EXERCISE DESCRIPTION — For the material below, count the lines containing "sink" and reply with the number alone.
▬▬▬
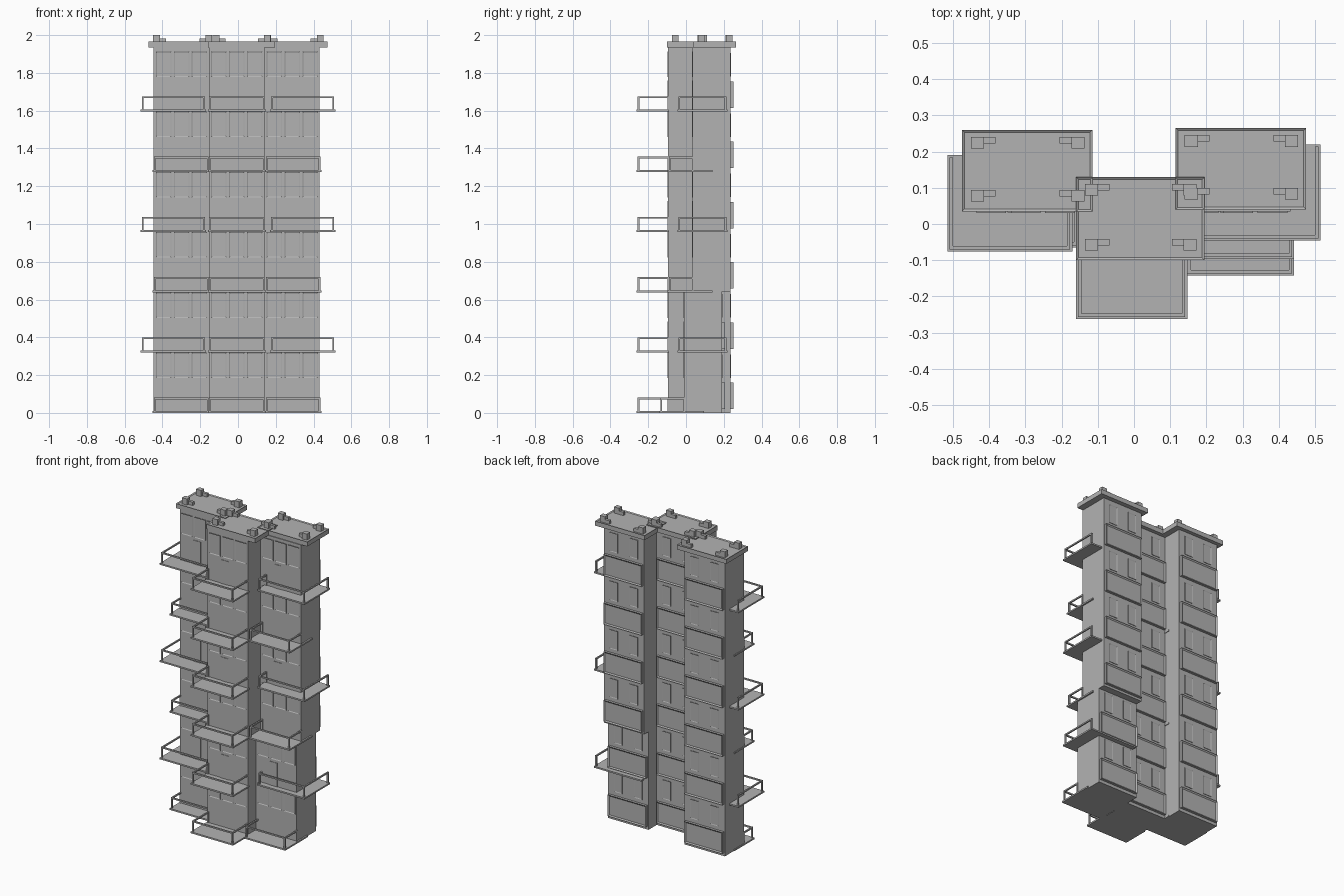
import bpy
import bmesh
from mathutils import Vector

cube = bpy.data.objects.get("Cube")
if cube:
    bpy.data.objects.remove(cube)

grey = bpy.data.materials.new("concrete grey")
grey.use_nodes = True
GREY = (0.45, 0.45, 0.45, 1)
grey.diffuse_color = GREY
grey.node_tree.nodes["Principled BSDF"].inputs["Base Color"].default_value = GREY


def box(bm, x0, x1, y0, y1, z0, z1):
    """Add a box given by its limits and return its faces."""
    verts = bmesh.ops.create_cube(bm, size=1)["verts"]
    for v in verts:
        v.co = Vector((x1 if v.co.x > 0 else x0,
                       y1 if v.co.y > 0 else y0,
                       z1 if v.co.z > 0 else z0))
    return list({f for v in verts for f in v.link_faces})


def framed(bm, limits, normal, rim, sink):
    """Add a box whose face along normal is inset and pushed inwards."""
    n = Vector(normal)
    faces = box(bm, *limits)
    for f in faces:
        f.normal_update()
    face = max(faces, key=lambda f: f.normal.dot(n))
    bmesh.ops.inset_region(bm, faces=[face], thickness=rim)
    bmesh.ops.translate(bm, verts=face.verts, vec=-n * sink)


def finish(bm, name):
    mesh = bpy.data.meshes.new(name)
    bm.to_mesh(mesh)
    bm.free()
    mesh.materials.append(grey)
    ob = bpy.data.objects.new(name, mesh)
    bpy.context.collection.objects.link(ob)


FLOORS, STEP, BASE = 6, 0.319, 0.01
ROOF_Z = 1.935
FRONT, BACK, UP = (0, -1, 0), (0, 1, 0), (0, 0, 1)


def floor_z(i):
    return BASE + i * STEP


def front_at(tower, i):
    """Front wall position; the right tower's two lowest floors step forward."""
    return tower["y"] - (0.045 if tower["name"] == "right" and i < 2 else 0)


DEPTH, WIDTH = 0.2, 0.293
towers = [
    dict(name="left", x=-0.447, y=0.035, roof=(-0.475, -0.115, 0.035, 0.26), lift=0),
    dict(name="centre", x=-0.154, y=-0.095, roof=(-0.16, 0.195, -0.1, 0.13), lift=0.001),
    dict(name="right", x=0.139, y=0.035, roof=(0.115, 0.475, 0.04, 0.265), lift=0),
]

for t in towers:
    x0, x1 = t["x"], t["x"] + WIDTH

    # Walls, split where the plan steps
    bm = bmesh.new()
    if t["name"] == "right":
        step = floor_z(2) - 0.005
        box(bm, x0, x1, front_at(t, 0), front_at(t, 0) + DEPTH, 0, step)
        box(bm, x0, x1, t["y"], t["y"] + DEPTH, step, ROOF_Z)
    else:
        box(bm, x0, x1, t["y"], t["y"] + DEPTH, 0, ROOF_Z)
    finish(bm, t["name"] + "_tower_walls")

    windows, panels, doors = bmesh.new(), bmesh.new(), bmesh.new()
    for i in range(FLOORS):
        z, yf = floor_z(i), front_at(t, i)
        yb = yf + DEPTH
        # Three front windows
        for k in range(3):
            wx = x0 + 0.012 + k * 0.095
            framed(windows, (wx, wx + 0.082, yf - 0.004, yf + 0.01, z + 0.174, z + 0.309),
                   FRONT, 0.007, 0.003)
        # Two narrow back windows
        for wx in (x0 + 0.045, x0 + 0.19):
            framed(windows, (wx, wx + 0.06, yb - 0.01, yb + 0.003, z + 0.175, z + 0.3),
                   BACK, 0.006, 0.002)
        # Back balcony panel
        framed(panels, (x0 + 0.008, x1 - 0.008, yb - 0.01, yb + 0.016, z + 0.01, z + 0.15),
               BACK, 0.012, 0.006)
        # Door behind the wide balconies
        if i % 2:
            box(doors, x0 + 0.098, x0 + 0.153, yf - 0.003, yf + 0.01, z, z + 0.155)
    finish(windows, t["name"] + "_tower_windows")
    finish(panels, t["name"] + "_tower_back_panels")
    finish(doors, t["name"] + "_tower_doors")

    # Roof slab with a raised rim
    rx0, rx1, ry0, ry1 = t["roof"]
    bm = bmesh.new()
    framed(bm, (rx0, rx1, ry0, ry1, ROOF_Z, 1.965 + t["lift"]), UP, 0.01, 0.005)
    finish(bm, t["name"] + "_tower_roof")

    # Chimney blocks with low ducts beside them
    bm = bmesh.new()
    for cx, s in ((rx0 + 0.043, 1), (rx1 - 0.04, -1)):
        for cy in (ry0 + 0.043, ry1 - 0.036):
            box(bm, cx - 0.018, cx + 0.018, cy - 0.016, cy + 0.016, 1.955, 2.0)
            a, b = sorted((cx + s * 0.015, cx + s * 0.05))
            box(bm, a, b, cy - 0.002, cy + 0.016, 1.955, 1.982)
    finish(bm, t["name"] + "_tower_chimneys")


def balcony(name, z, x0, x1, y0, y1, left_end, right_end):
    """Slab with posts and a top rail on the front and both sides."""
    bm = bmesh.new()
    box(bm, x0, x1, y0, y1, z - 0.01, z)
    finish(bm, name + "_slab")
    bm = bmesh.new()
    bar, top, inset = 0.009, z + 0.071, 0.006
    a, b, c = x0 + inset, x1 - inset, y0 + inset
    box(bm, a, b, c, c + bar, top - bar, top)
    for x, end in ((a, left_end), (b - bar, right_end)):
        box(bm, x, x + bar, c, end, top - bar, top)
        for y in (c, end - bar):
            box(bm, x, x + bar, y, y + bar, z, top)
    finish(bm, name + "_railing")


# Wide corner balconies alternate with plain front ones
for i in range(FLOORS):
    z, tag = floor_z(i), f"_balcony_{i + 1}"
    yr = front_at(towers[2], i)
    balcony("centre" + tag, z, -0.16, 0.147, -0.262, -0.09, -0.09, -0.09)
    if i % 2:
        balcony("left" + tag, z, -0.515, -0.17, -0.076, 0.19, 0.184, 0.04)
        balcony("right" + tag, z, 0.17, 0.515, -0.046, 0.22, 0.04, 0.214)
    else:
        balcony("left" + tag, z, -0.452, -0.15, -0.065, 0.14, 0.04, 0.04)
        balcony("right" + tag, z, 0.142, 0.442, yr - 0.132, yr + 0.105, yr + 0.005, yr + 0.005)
▬▬▬
SOLUTION FOR THIS PROBLEM — 2